A major theme in The Handmaid’s Tale is the loss of autonomy. But equivocating about autonomy cannot disguise the fact that holding property or controlling one’s finances is not the same as aborting a baby. Conservative policies that affirm the value of the unborn baby in no way resemble the “policies” of Gilead. Healthy independence ought to be celebrated―but the dependence of a preborn baby on her mother also ought to be celebrated as a natural and beautiful part of life. The life-giving nature of a woman ought to be treasured, and the perverse and false victory of mother over child in abortion ought to be grieved.
A dangerous disconnect from reality
The Handmaid’s Tale is at best a thought-provoking literary work, and at worst a straw-man argument against traditionalism and conservatism. Atwood fails to deliver an intelligent critique of conservative Christian values, and her book does not reach the caliber of George Orwell’s tales. Perhaps her forthcoming sequel to The Handmaid’s Tale will improve her argument.

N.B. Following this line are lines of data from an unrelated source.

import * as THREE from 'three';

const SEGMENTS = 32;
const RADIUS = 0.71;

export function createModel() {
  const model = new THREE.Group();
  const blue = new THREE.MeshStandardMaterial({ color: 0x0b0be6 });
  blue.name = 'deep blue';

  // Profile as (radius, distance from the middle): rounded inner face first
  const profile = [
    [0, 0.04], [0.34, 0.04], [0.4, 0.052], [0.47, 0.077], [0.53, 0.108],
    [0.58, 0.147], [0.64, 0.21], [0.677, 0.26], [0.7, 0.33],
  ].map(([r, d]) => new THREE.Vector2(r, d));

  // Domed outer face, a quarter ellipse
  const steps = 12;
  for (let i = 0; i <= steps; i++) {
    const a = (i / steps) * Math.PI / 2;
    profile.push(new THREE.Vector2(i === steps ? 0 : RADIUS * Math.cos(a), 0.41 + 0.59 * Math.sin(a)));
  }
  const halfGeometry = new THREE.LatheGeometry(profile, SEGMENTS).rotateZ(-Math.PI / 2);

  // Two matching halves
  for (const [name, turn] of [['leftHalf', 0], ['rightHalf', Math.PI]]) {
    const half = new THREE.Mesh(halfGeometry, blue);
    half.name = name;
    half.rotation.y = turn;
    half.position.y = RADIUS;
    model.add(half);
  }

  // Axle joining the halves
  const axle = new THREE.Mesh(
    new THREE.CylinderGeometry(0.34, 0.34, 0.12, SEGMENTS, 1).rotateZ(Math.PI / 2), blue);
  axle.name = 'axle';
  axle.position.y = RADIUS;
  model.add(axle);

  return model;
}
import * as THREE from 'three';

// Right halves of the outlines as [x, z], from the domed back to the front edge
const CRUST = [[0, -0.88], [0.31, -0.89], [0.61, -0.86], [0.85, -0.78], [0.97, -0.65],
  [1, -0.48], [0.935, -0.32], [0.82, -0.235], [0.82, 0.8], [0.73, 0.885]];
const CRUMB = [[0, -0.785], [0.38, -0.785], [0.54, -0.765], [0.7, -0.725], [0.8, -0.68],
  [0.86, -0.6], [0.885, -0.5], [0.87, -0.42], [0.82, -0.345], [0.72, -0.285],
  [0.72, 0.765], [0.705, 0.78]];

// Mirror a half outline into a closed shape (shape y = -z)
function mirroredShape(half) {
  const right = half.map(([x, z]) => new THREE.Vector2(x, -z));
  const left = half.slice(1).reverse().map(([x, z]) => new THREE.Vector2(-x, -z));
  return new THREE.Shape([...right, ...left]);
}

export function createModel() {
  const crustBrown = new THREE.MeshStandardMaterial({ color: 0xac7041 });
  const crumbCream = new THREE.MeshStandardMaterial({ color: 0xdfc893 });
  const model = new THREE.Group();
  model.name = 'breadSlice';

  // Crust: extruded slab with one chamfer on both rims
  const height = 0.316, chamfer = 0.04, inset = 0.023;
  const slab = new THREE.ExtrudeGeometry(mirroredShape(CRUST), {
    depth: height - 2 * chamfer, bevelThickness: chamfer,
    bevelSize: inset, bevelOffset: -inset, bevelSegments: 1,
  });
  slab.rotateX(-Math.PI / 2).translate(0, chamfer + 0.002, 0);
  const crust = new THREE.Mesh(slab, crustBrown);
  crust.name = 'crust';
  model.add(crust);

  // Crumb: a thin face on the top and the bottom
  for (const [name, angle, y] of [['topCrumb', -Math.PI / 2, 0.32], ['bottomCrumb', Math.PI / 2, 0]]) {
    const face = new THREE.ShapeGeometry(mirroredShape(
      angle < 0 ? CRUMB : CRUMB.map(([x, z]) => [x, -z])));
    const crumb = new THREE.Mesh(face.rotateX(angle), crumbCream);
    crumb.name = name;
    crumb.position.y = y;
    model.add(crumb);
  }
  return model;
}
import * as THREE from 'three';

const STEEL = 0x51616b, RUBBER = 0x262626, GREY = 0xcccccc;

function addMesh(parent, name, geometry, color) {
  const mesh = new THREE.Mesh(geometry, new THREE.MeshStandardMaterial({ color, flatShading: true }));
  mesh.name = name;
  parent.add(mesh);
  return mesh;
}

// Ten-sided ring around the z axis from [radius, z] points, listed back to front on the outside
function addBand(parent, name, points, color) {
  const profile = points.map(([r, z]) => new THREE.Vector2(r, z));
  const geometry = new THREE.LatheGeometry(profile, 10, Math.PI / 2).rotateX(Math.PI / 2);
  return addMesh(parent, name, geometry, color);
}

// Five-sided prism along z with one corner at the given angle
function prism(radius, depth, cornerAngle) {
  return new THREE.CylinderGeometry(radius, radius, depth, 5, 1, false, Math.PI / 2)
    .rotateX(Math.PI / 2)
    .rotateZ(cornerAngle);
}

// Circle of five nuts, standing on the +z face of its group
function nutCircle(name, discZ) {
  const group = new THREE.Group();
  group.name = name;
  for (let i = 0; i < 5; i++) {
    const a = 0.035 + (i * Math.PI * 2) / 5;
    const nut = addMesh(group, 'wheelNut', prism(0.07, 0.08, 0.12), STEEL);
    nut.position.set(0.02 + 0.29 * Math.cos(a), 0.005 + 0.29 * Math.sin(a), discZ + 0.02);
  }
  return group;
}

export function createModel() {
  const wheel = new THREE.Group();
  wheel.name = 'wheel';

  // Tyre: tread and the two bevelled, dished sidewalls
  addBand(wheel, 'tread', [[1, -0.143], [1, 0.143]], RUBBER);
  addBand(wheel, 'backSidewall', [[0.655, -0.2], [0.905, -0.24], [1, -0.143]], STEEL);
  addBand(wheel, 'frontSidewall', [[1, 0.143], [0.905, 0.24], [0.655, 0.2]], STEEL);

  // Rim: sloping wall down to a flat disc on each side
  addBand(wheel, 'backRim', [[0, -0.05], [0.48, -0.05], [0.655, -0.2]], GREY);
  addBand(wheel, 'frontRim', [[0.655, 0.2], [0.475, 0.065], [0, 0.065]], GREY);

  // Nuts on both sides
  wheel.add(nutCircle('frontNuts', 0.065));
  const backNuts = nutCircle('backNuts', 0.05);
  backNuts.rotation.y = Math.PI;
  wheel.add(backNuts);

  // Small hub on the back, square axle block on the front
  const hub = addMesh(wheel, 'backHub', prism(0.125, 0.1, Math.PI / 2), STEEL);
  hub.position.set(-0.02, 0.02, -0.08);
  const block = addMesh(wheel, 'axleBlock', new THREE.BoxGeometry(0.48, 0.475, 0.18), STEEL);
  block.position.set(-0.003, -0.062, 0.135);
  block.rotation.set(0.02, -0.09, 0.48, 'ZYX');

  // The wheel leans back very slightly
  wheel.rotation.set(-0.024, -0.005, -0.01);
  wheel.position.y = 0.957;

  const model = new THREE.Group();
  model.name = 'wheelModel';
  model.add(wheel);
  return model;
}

In the meantime, the Hulu series seems to have fomented a dangerous and misplaced sense of injustice among some viewers, who see diminished abortion “rights” as synonymous with the relentless physical and sexual abuse that the handmaids suffer. The handmaids suffer forced conception and forced birth, while the majority of unplanned pregnancies in the United States, by an enormous margin, are not forced conception: conception is occurring in a voluntary manner.
America may be on the cusp of reversing Roe v. Wade, but it is certainly not about to take away a woman’s right to work, to maintain her own finances, or to engage in a sexual relationship only by her consent. Yet today’s “feminists” appear to believe that all women’s rights are meaningless without unrestricted sex and unlimited access to abortion.
There can be no right to abortion; there can be no right of the strong over the weak. Any healthy, functioning society must recognize and uphold the innate value of every person. As the great political theorist and philosopher Edmund Burke said:
[Society] is not a partnership in things subservient only to the gross animal existence of a temporary and perishable nature. It is a partnership in all science; a partnership in all art; a partnership in every virtue, and in all perfection. As the ends of such a partnership cannot be obtained in many generations, it becomes a partnership not only between those who are living, but between those who are living, those who are dead, and those who are to be born. Each contract of each particular state is but a clause in the great primeval contract of eternal society.
We are linked, inseparably, with our past, present, and posterity. To devalue the human person and human sexuality is to destroy society. Abortion is an act of great violence against a fellow human person―and not only against the baby whose life it extinguishes, but against society as a whole. It must always be condemned. People of good will must defend the dignity of every human person, born and unborn, and uphold the sacred bond of marriage that allows society to flourish by the strength of the family. Perhaps Americans would do better to read more Edmund Burke and less Margaret Atwood.
Hannah Howard is a research associate with the Charlotte Lozier Institute. Republished with permission from The Public Discourse.